BEGIN

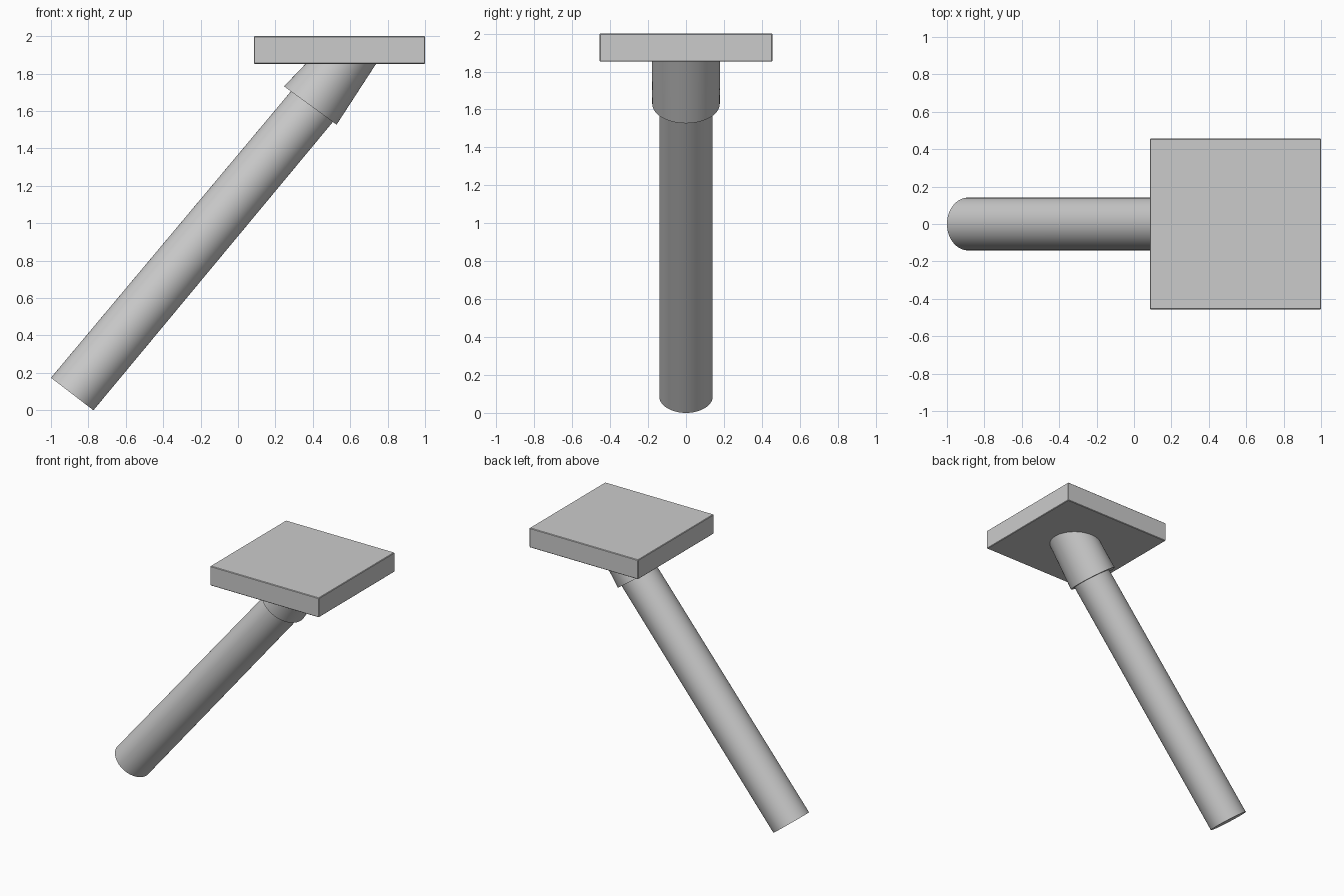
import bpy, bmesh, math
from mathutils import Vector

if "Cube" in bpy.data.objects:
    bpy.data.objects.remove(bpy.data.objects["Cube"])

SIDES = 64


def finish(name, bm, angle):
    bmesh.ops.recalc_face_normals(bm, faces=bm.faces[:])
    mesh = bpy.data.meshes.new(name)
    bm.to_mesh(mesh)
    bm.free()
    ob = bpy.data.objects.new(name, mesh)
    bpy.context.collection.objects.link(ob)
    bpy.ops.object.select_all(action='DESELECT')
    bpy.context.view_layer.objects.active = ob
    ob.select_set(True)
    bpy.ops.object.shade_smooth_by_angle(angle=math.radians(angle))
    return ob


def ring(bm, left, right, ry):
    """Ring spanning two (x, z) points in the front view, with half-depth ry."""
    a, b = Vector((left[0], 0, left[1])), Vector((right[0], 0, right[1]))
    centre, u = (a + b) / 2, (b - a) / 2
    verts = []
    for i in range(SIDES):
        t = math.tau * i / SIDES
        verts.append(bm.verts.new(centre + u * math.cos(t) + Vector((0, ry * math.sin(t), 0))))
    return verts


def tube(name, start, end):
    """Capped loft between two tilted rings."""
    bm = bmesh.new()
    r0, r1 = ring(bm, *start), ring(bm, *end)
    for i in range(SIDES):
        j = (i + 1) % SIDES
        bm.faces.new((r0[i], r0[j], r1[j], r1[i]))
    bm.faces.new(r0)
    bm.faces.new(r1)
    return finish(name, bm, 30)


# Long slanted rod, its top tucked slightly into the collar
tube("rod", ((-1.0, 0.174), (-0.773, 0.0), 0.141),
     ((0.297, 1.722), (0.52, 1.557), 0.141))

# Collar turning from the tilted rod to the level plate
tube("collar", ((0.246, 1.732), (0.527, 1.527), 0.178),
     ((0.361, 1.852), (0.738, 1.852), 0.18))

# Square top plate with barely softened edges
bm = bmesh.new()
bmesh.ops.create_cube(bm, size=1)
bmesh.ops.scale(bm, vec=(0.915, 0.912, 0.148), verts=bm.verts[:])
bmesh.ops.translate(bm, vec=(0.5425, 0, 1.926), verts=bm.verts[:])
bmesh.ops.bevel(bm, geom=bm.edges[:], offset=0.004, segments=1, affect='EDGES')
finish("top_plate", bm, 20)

END
BEGIN

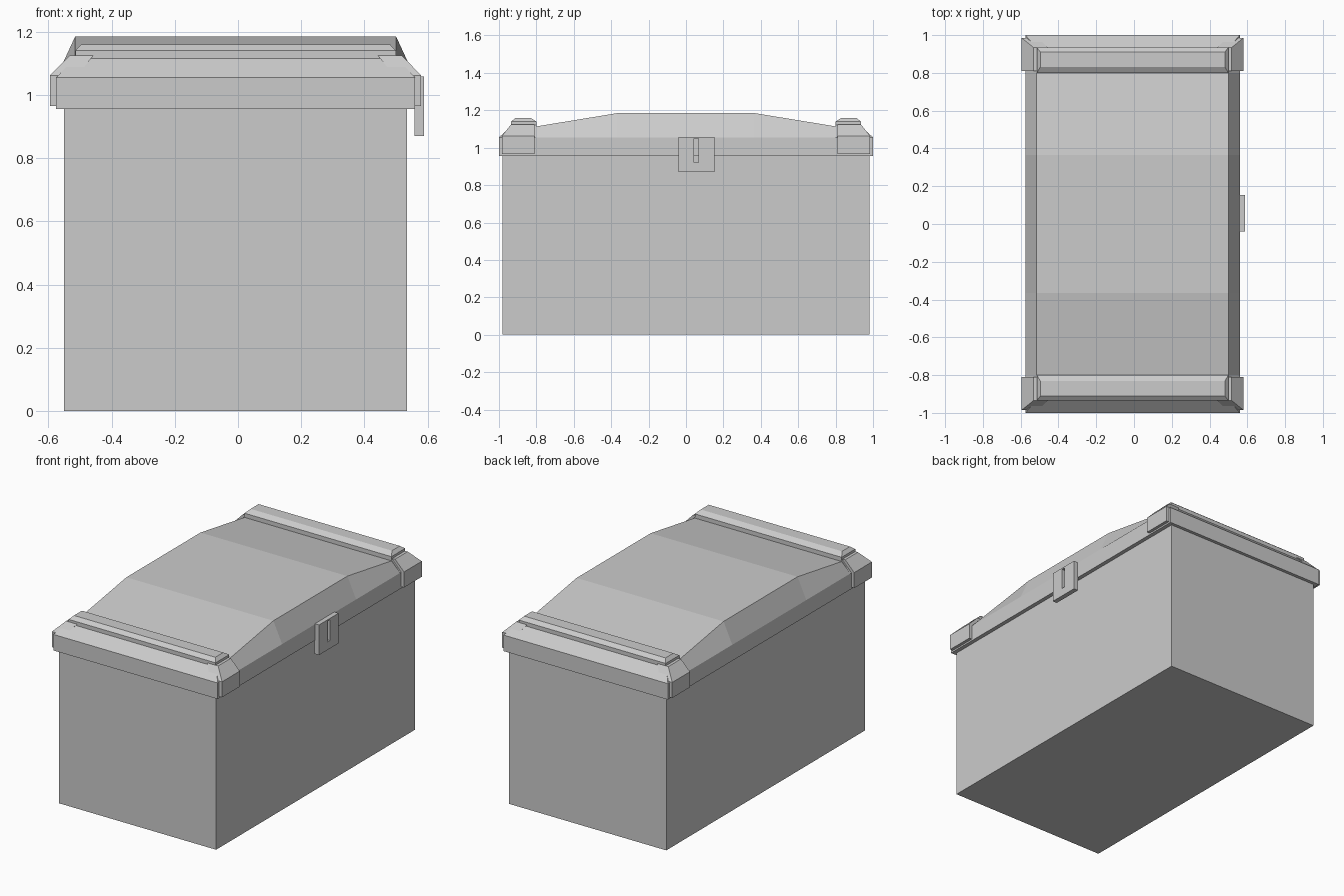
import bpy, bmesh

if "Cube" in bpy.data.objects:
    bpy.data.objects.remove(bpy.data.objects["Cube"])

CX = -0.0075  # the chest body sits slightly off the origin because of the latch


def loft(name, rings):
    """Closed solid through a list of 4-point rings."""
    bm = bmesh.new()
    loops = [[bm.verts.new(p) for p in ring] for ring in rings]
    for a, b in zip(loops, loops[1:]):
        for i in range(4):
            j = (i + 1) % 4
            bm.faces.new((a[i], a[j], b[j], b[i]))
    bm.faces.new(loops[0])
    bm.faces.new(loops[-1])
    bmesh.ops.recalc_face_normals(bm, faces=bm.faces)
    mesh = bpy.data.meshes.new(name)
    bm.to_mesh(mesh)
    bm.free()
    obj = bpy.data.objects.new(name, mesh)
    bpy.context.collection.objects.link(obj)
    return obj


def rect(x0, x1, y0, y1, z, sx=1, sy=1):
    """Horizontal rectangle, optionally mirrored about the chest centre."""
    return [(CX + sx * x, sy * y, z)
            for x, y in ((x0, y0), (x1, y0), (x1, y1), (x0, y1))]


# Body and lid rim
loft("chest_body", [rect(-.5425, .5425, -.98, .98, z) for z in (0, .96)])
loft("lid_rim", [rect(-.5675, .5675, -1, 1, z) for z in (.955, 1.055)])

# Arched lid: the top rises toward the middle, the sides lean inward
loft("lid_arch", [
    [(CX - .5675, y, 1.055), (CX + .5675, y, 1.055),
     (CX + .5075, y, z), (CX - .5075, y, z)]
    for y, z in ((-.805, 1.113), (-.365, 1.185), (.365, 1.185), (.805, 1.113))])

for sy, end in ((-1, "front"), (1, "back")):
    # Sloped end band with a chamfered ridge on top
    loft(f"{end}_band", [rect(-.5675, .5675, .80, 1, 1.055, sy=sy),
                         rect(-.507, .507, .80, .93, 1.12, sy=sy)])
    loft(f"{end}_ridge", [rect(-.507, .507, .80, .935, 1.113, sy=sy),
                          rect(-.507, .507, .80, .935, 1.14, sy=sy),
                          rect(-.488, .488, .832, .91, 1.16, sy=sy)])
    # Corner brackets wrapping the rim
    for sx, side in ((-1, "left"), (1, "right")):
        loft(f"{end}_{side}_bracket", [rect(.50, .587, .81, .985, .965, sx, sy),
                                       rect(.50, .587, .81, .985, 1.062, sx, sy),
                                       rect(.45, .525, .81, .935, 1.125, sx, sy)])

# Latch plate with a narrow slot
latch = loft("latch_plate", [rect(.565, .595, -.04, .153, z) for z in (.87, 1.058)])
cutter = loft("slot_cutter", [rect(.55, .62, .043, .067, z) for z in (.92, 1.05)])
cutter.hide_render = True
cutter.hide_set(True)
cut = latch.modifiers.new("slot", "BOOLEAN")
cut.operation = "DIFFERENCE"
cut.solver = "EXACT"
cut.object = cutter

END

_YOUR TASK_:
Count, in the records above, the lines that contain the word "bmesh"; the answer is that number alone.

_ANSWER SECTION_:
11